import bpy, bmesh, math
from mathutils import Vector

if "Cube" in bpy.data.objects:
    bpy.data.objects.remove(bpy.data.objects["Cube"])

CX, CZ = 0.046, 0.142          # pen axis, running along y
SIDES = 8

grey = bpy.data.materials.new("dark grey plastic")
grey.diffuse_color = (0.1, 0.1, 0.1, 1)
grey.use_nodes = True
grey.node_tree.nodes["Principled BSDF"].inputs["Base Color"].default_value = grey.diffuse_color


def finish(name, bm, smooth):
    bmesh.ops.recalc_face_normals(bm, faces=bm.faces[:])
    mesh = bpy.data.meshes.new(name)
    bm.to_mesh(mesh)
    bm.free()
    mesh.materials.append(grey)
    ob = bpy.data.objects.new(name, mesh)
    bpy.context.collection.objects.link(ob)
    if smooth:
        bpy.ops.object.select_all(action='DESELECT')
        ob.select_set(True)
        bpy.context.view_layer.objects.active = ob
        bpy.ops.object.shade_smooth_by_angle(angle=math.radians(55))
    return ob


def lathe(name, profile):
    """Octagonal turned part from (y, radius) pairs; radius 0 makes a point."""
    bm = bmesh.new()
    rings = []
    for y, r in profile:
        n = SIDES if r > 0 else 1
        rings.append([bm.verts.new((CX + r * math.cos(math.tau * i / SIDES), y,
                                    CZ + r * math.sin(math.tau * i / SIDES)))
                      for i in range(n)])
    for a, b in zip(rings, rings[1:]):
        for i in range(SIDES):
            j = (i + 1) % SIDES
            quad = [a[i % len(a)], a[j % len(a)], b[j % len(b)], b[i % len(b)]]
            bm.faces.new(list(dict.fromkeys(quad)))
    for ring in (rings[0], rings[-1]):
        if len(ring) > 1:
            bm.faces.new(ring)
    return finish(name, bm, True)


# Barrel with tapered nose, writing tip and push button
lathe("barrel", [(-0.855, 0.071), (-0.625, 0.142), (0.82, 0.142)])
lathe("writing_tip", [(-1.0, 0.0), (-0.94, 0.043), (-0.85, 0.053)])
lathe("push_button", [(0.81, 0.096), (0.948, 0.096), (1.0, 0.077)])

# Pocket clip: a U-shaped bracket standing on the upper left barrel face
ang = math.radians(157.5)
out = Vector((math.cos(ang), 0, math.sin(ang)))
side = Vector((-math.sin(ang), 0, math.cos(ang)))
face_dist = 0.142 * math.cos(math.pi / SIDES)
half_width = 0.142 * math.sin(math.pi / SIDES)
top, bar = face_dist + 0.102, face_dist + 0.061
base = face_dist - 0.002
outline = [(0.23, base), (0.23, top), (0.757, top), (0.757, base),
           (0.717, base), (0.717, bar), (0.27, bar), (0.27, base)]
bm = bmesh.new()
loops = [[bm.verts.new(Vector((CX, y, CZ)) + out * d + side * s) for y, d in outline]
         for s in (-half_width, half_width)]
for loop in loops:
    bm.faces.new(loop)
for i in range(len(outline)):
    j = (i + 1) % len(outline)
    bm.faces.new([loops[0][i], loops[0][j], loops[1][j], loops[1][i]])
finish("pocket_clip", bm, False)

——————

**Action item**
This exercise requires the entries above to be restated exactly.

**Result below**
import bpy, bmesh, math
from mathutils import Vector

if "Cube" in bpy.data.objects:
    bpy.data.objects.remove(bpy.data.objects["Cube"])

CX, CZ = 0.046, 0.142          # pen axis, running along y
SIDES = 8

grey = bpy.data.materials.new("dark grey plastic")
grey.diffuse_color = (0.1, 0.1, 0.1, 1)
grey.use_nodes = True
grey.node_tree.nodes["Principled BSDF"].inputs["Base Color"].default_value = grey.diffuse_color


def finish(name, bm, smooth):
    bmesh.ops.recalc_face_normals(bm, faces=bm.faces[:])
    mesh = bpy.data.meshes.new(name)
    bm.to_mesh(mesh)
    bm.free()
    mesh.materials.append(grey)
    ob = bpy.data.objects.new(name, mesh)
    bpy.context.collection.objects.link(ob)
    if smooth:
        bpy.ops.object.select_all(action='DESELECT')
        ob.select_set(True)
        bpy.context.view_layer.objects.active = ob
        bpy.ops.object.shade_smooth_by_angle(angle=math.radians(55))
    return ob


def lathe(name, profile):
    """Octagonal turned part from (y, radius) pairs; radius 0 makes a point."""
    bm = bmesh.new()
    rings = []
    for y, r in profile:
        n = SIDES if r > 0 else 1
        rings.append([bm.verts.new((CX + r * math.cos(math.tau * i / SIDES), y,
                                    CZ + r * math.sin(math.tau * i / SIDES)))
                      for i in range(n)])
    for a, b in zip(rings, rings[1:]):
        for i in range(SIDES):
            j = (i + 1) % SIDES
            quad = [a[i % len(a)], a[j % len(a)], b[j % len(b)], b[i % len(b)]]
            bm.faces.new(list(dict.fromkeys(quad)))
    for ring in (rings[0], rings[-1]):
        if len(ring) > 1:
            bm.faces.new(ring)
    return finish(name, bm, True)


# Barrel with tapered nose, writing tip and push button
lathe("barrel", [(-0.855, 0.071), (-0.625, 0.142), (0.82, 0.142)])
lathe("writing_tip", [(-1.0, 0.0), (-0.94, 0.043), (-0.85, 0.053)])
lathe("push_button", [(0.81, 0.096), (0.948, 0.096), (1.0, 0.077)])

# Pocket clip: a U-shaped bracket standing on the upper left barrel face
ang = math.radians(157.5)
out = Vector((math.cos(ang), 0, math.sin(ang)))
side = Vector((-math.sin(ang), 0, math.cos(ang)))
face_dist = 0.142 * math.cos(math.pi / SIDES)
half_width = 0.142 * math.sin(math.pi / SIDES)
top, bar = face_dist + 0.102, face_dist + 0.061
base = face_dist - 0.002
outline = [(0.23, base), (0.23, top), (0.757, top), (0.757, base),
           (0.717, base), (0.717, bar), (0.27, bar), (0.27, base)]
bm = bmesh.new()
loops = [[bm.verts.new(Vector((CX, y, CZ)) + out * d + side * s) for y, d in outline]
         for s in (-half_width, half_width)]
for loop in loops:
    bm.faces.new(loop)
for i in range(len(outline)):
    j = (i + 1) % len(outline)
    bm.faces.new([loops[0][i], loops[0][j], loops[1][j], loops[1][i]])
finish("pocket_clip", bm, False)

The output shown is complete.